(How to complete this task): Below are lines of data; restate word for word those running from the line containing "const upper = baseOutline();" to the line containing "post('leftPost', 0.65, 0.892, 0.77);", inclusive, and no others.

*** Block opens ***

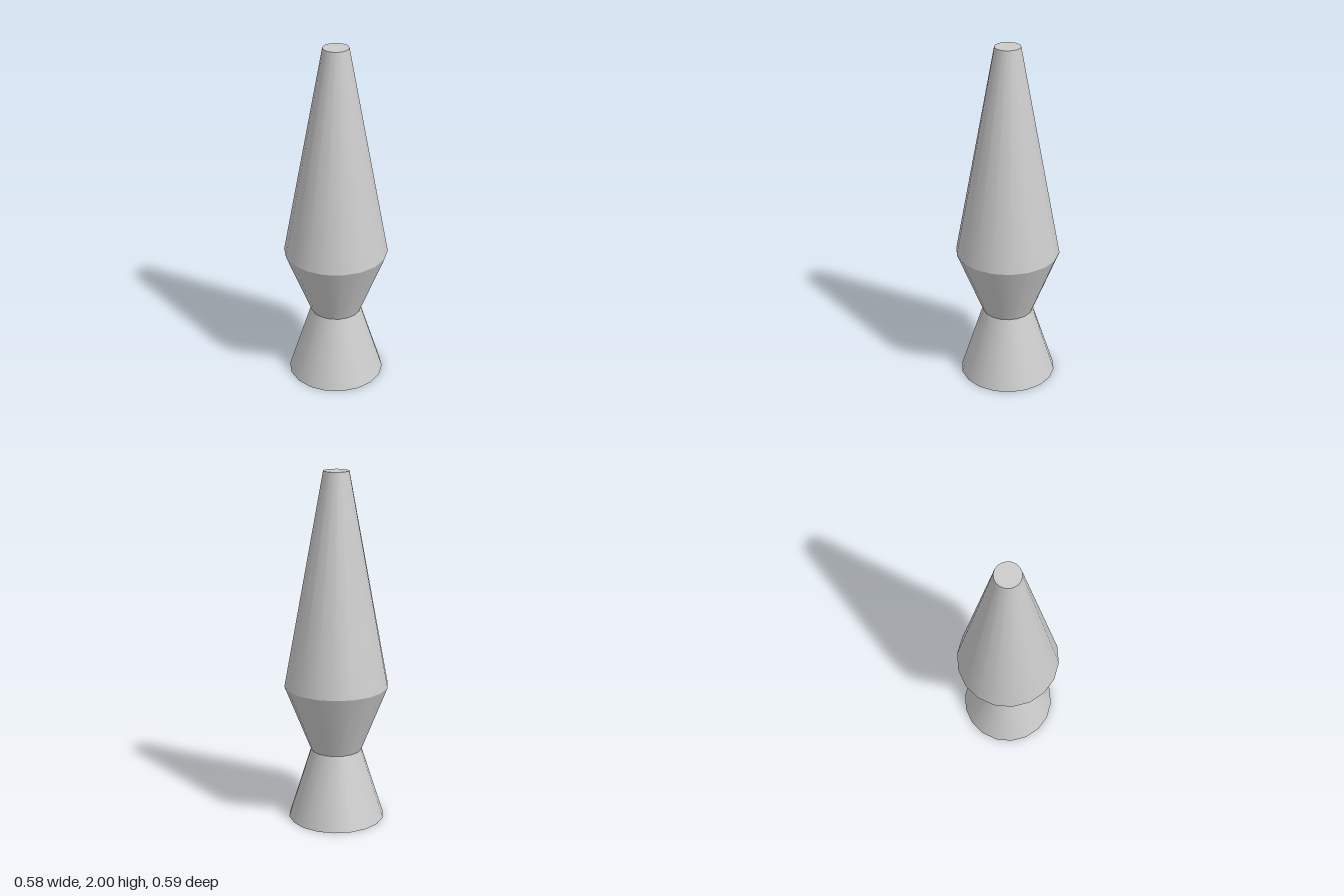
import * as THREE from 'three';

const SIDES = 18;

export function createModel() {
  const model = new THREE.Group();
  const material = new THREE.MeshStandardMaterial({ color: 0xcccccc });

  // A tapered section between two heights; separate meshes keep the joints sharp
  function addSection(name, y0, y1, r0, r1) {
    const geometry = new THREE.CylinderGeometry(r1, r0, y1 - y0, SIDES, 1);
    const mesh = new THREE.Mesh(geometry, material);
    mesh.name = name;
    mesh.position.y = (y0 + y1) / 2;
    model.add(mesh);
  }

  // Flared foot, cup holding the vessel, and the tall tapering vessel
  addSection('foot', 0, 0.41, 0.275, 0.145);
  addSection('cup', 0.41, 0.79, 0.145, 0.295);
  addSection('vessel', 0.79, 2, 0.295, 0.072);

  return model;
}
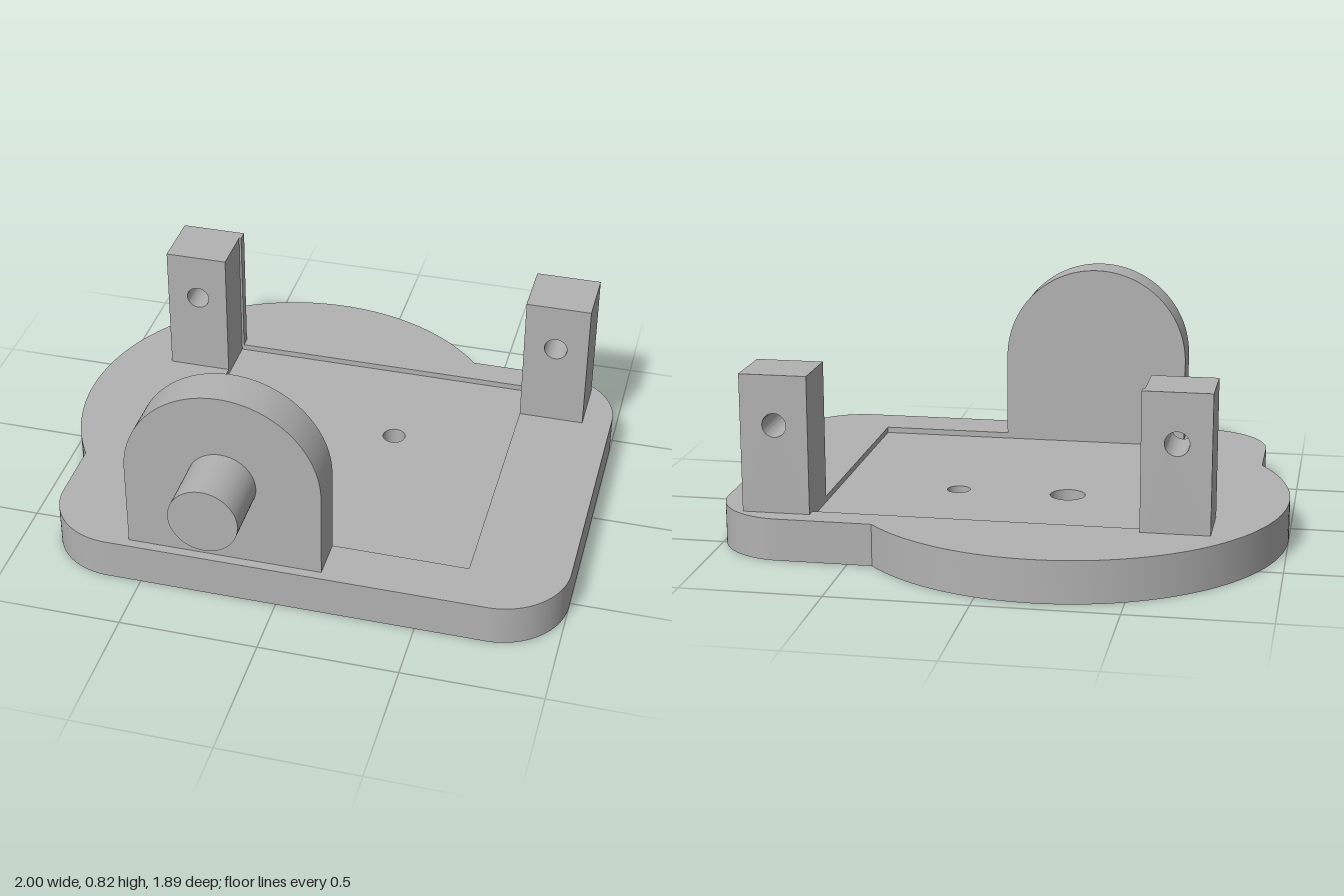
import * as THREE from 'three';
import { toCreasedNormals } from 'three/addons/utils/BufferGeometryUtils.js';

const PI = Math.PI;
const FLOOR = 0.13;   // floor of the shallow pocket
const TOP = 0.152;    // top of the base
const AXIS_X = -0.195; // shared centre of disc, tab and boss
const AXIS_Y = 0.47;   // height of boss and post holes

export function createModel() {
  const model = new THREE.Group();
  const grey = new THREE.MeshStandardMaterial({ color: 0xb2b2b2 });
  grey.name = 'plain grey';

  const add = (name, geometry) => {
    const mesh = new THREE.Mesh(geometry, grey);
    mesh.name = name;
    model.add(mesh);
    return mesh;
  };
  const extrude = (shape, depth) => toCreasedNormals(
    new THREE.ExtrudeGeometry(shape, { depth, bevelEnabled: false, curveSegments: 40 }), 0.5);
  const rect = (x0, y0, x1, y1, Type = THREE.Shape) =>
    new Type().moveTo(x0, y0).lineTo(x1, y0).lineTo(x1, y1).lineTo(x0, y1).closePath();
  const hole = (x, y, r) => new THREE.Path().absarc(x, y, r, 0, 2 * PI, true);

  // Base outline: rounded rectangle merged with a large disc (shape y is -z)
  const baseOutline = () => {
    const r = 0.25, cy = 0.14, R = 0.805;
    const left = -0.875, right = 1, front = -0.77, back = 0.67;
    const a0 = Math.asin((back - cy) / R);
    const a1 = PI + Math.acos((AXIS_X - left) / R);
    const s = new THREE.Shape();
    s.moveTo(left + r, front);
    s.absarc(right - r, front + r, r, -PI / 2, 0, false);
    s.absarc(right - r, back - r, r, 0, PI / 2, false);
    s.absarc(AXIS_X, cy, R, a0, a1, false);
    s.absarc(left + r, front + r, r, PI, 1.5 * PI, false);
    return s;
  };

  // Lower layer with all three through holes
  const lower = baseOutline();
  lower.holes.push(hole(-0.6, 0.14, 0.042), hole(AXIS_X, 0.14, 0.064), hole(0.21, 0.14, 0.042));
  add('baseFloor', extrude(lower, FLOOR).rotateX(-PI / 2));

  // Upper layer with the rectangular pocket
  const upper = baseOutline();
  upper.holes.push(hole(-0.6, 0.14, 0.042), rect(-0.52, -0.583, 0.65, 0.56, THREE.Path));
  add('baseRim', extrude(upper, TOP - FLOOR).rotateX(-PI / 2)).position.y = FLOOR;

  // Rear posts with a cross hole
  const post = (name, x0, x1, holeX) => {
    const s = rect(x0, TOP, x1, 0.65);
    s.holes.push(hole(holeX, AXIS_Y, 0.043));
    add(name, extrude(s, 0.225)).position.z = -0.6;
  };
  post('rightPost', -0.755, -0.52, -0.635);
  post('leftPost', 0.65, 0.892, 0.77);

  // Narrow lip left where the pocket cuts the right post
  add('postLip', new THREE.BoxGeometry(0.008, 0.65 - TOP, 0.04))
    .position.set(-0.516, (0.65 + TOP) / 2, -0.58);

  // Round-topped front tab
  const tab = new THREE.Shape();
  tab.moveTo(AXIS_X - 0.353, TOP);
  tab.lineTo(AXIS_X + 0.353, TOP);
  tab.absarc(AXIS_X, AXIS_Y, 0.353, 0, PI, false);
  tab.closePath();
  add('frontTab', extrude(tab, 0.152)).position.z = 0.583;

  // Boss projecting forward from the tab
  add('boss', new THREE.CylinderGeometry(0.123, 0.123, 0.215, 64).rotateX(PI / 2))
    .position.set(AXIS_X, AXIS_Y, 0.8425);

  return model;
}
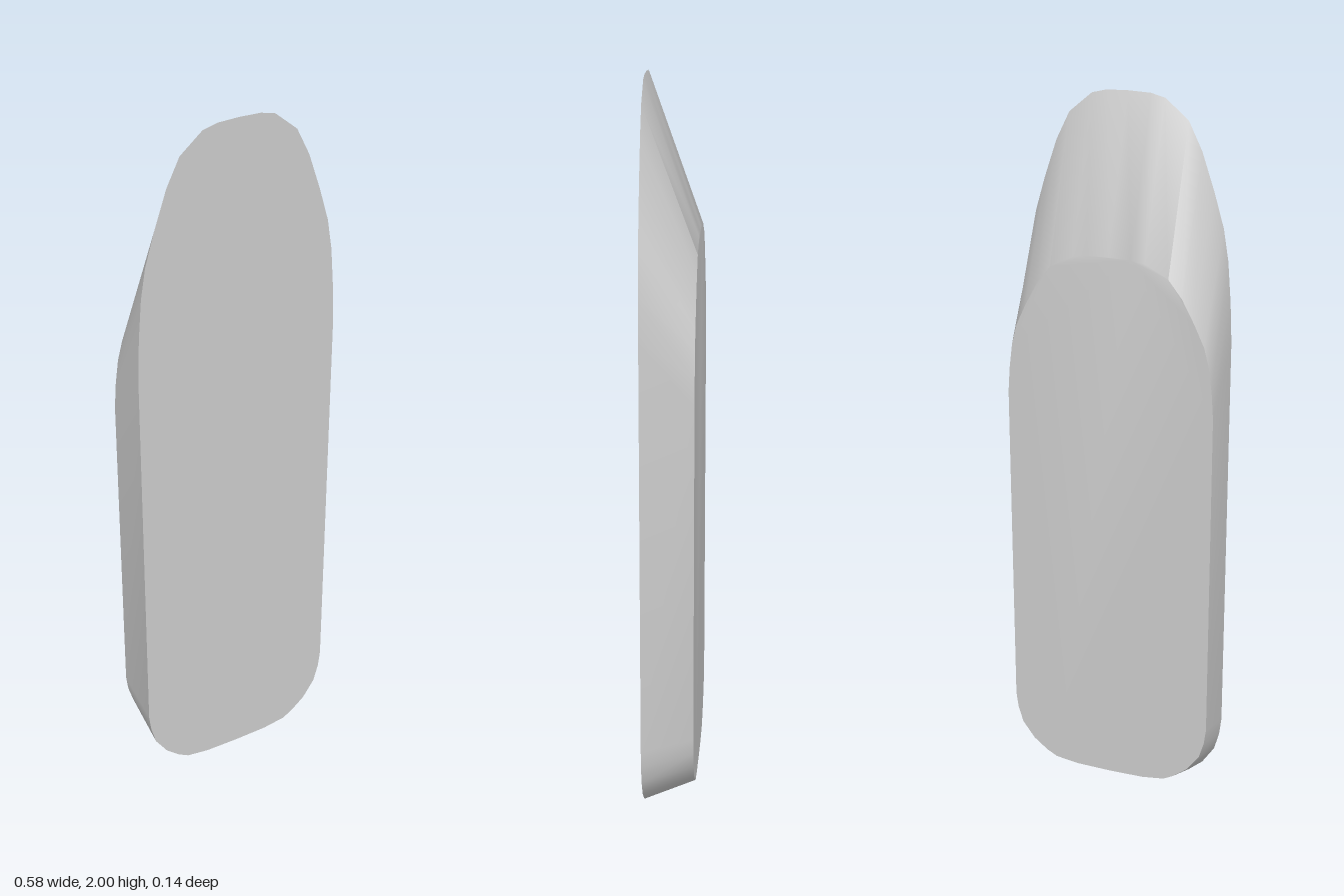
import * as THREE from 'three';
import { toCreasedNormals } from 'three/addons/utils/BufferGeometryUtils.js';

export function createModel() {
  const group = new THREE.Group();
  const depth = 0.142;

  // Right half of the front outline, bottom to top
  const half = [
    [0.1, 0.002], [0.165, 0.012], [0.195, 0.03], [0.235, 0.065], [0.27, 0.118], [0.284, 0.17], [0.29, 0.22],
    [0.29, 1.36], [0.285, 1.47], [0.276, 1.58], [0.262, 1.665], [0.235, 1.757], [0.2, 1.86],
    [0.163, 1.935], [0.1, 1.988], [0.06, 1.998],
  ];
  const mirrored = half.map(([x, y]) => [-x, y]).reverse();
  const outline = [[0, 0], ...half, [0, 2], ...mirrored].map(([x, y]) => new THREE.Vector2(x, y));

  const geometry = new THREE.ExtrudeGeometry(new THREE.Shape(outline), { depth, bevelEnabled: false });
  geometry.translate(0, 0, -depth / 2);

  // Shorten the back face: raise its bottom and squash its top arch
  const p = geometry.attributes.position;
  for (let i = 0; i < p.count; i++) {
    if (p.getZ(i) > 0) continue;
    const y = p.getY(i);
    p.setY(i, y < 0.7 ? y * 0.9 + 0.065 : 1.6 - (2 - y) * 0.63);
  }

  const slab = new THREE.Mesh(
    toCreasedNormals(geometry, 0.5),
    new THREE.MeshStandardMaterial({ color: 0xcccccc })
  );
  slab.name = 'beveledSlab';
  group.add(slab);
  return group;
}
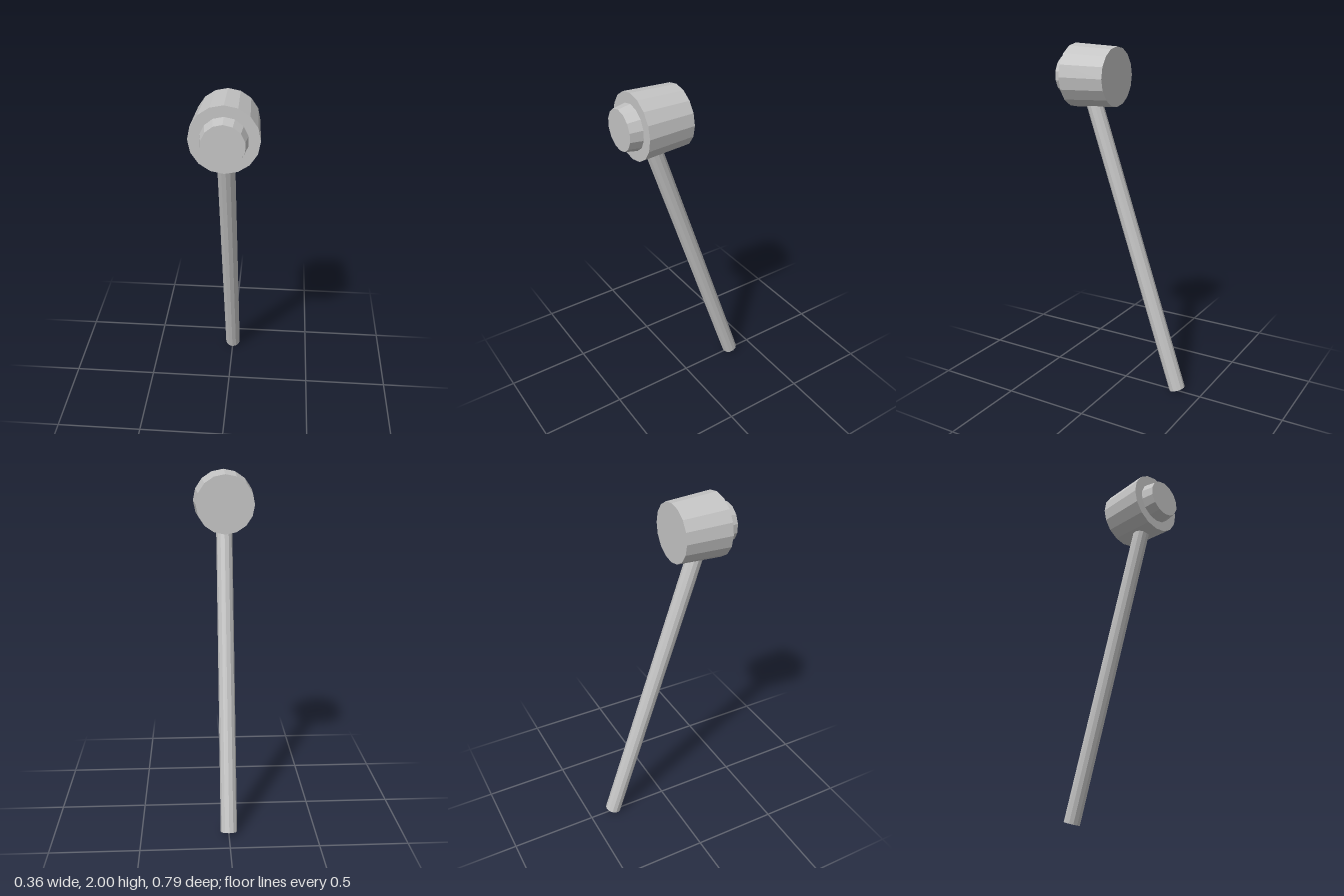
import * as THREE from 'three';

export function createModel() {
  const model = new THREE.Group();
  const grey = new THREE.MeshStandardMaterial({ color: 0xc4c4c4 });
  const HEAD_Y = 1.822;

  const add = (name, geometry) => {
    // separate facets for a crisp low-poly look
    const flat = geometry.toNonIndexed();
    flat.computeVertexNormals();
    const mesh = new THREE.Mesh(flat, grey);
    mesh.name = name;
    model.add(mesh);
    return mesh;
  };

  // tapered drum lying along z, from back to front
  const drum = (name, rBack, rFront, zBack, zFront, sides) => {
    const g = new THREE.CylinderGeometry(rFront, rBack, zFront - zBack, sides);
    g.rotateX(Math.PI / 2);
    add(name, g).position.set(0, HEAD_Y, (zBack + zFront) / 2);
  };

  // head and the smaller striking face at its front
  drum('head', 0.165, 0.179, 0.057, 0.326, 16);
  drum('strikingFace', 0.122, 0.11, 0.326, 0.396, 14);

  // slanted handle, its top end buried in the head
  const radius = 0.047;
  const tilt = 0.325;
  const length = 1.78;
  const g = new THREE.CylinderGeometry(radius, radius, length, 12);
  g.translate(0, length / 2, 0);
  const handle = add('handle', g);
  handle.rotation.x = tilt;
  handle.position.set(0, radius * Math.sin(tilt), -0.396 + radius * Math.cos(tilt));

  return model;
}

*** Block closes ***

(Your response):
  const upper = baseOutline();
  upper.holes.push(hole(-0.6, 0.14, 0.042), rect(-0.52, -0.583, 0.65, 0.56, THREE.Path));
  add('baseRim', extrude(upper, TOP - FLOOR).rotateX(-PI / 2)).position.y = FLOOR;

  // Rear posts with a cross hole
  const post = (name, x0, x1, holeX) => {
    const s = rect(x0, TOP, x1, 0.65);
    s.holes.push(hole(holeX, AXIS_Y, 0.043));
    add(name, extrude(s, 0.225)).position.z = -0.6;
  };
  post('rightPost', -0.755, -0.52, -0.635);
  post('leftPost', 0.65, 0.892, 0.77);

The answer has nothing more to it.